Act in good faith. Irrespective of whether shareholders as well as other stakeholder groups may be considered when taking corporate action, the directors taking such action must be independent and disinterested, they must have an honest belief that the action to be taken is in the best interests of the corporation, and there must be a rational business purpose for the transaction.

Follow a good process. Take "due care" in making decisions. The directors must have exercised "reasonable diligence" in informing themselves of all material information reasonably available to them. While it may not be necessary to go through a checklist to consider the impact of a corporate action on each stakeholder group, none should be unfairly disregarded. In particular, actions that are oppressive or unfairly prejudicial to the interests of a stakeholder may give rise to an oppression action under Canadian corporate law.

Document. Create a paper trail memorializing the steps taken by the board in ensuring that it is well informed, acting in good faith and has reached an appropriate decision. Any conflicts should be carefully documented and corporate minutes should show that board members acted with due care. Documentation is important when a board's decision faces after-the-fact scrutiny.

To conclude, while the judicial interpretation of what is in the best interest of a corporation may differ as between Canada and the U.S., in practice (i) on either side of the border, shareholder interests must be considered, (ii) the process that U.S. board members follow—especially when dealing with activist shareholders or competing take-over bid proposals—can be expected to be quite similar to that followed by Canadian boards, and (iii) it will be a rare occasion that the conclusions determined by a Canadian board will differ from a U.S. board in similar circumstances.

We wish to acknowledge the contribution of Stefania Zilinskas to this publication.

The content of this article is intended to provide a general guide to the subject matter.

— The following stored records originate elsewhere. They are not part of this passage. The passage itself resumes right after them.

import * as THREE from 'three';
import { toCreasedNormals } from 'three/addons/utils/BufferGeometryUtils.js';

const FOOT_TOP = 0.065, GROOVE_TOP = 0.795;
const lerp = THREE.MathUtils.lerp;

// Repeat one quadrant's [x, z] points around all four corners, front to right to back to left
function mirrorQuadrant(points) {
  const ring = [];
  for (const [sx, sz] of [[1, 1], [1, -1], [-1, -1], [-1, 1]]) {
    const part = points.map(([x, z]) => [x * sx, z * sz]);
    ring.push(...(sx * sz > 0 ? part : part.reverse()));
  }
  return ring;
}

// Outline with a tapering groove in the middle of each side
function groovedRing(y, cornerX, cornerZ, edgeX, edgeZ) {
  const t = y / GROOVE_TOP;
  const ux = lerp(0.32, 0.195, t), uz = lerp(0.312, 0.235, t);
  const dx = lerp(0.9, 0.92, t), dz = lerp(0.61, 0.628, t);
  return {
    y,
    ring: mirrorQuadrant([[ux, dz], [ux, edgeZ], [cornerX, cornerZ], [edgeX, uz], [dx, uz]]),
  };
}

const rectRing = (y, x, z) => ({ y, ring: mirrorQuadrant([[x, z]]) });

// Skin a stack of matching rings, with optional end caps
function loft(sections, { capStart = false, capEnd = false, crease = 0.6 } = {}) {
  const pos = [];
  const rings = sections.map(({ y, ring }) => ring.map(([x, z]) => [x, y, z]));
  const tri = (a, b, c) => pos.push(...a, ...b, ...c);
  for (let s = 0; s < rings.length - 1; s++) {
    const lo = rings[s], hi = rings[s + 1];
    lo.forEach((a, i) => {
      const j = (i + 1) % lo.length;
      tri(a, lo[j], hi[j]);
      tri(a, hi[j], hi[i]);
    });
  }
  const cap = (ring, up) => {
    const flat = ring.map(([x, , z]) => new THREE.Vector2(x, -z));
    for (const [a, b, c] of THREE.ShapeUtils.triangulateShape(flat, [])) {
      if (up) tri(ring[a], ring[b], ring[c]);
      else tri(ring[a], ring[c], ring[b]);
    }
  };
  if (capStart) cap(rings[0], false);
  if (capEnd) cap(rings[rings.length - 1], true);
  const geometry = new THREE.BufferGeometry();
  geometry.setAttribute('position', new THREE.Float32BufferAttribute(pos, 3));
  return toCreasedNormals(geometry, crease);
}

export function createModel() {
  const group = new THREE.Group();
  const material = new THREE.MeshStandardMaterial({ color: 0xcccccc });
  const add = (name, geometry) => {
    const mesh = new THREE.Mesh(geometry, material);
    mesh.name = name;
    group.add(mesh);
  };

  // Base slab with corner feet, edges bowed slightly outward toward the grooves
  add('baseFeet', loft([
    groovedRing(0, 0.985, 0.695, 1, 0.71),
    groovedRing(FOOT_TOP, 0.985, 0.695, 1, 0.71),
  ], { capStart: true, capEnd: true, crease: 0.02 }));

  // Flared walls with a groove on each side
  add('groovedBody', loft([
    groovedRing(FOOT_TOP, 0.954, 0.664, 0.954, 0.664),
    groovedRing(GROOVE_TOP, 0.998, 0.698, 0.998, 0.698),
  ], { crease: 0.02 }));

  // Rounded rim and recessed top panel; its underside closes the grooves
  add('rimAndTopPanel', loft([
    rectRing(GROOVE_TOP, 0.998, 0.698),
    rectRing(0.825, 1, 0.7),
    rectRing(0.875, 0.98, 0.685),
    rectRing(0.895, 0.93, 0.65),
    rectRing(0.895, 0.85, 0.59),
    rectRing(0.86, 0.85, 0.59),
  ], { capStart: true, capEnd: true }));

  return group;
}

Specialist advice should be sought about your specific circumstances.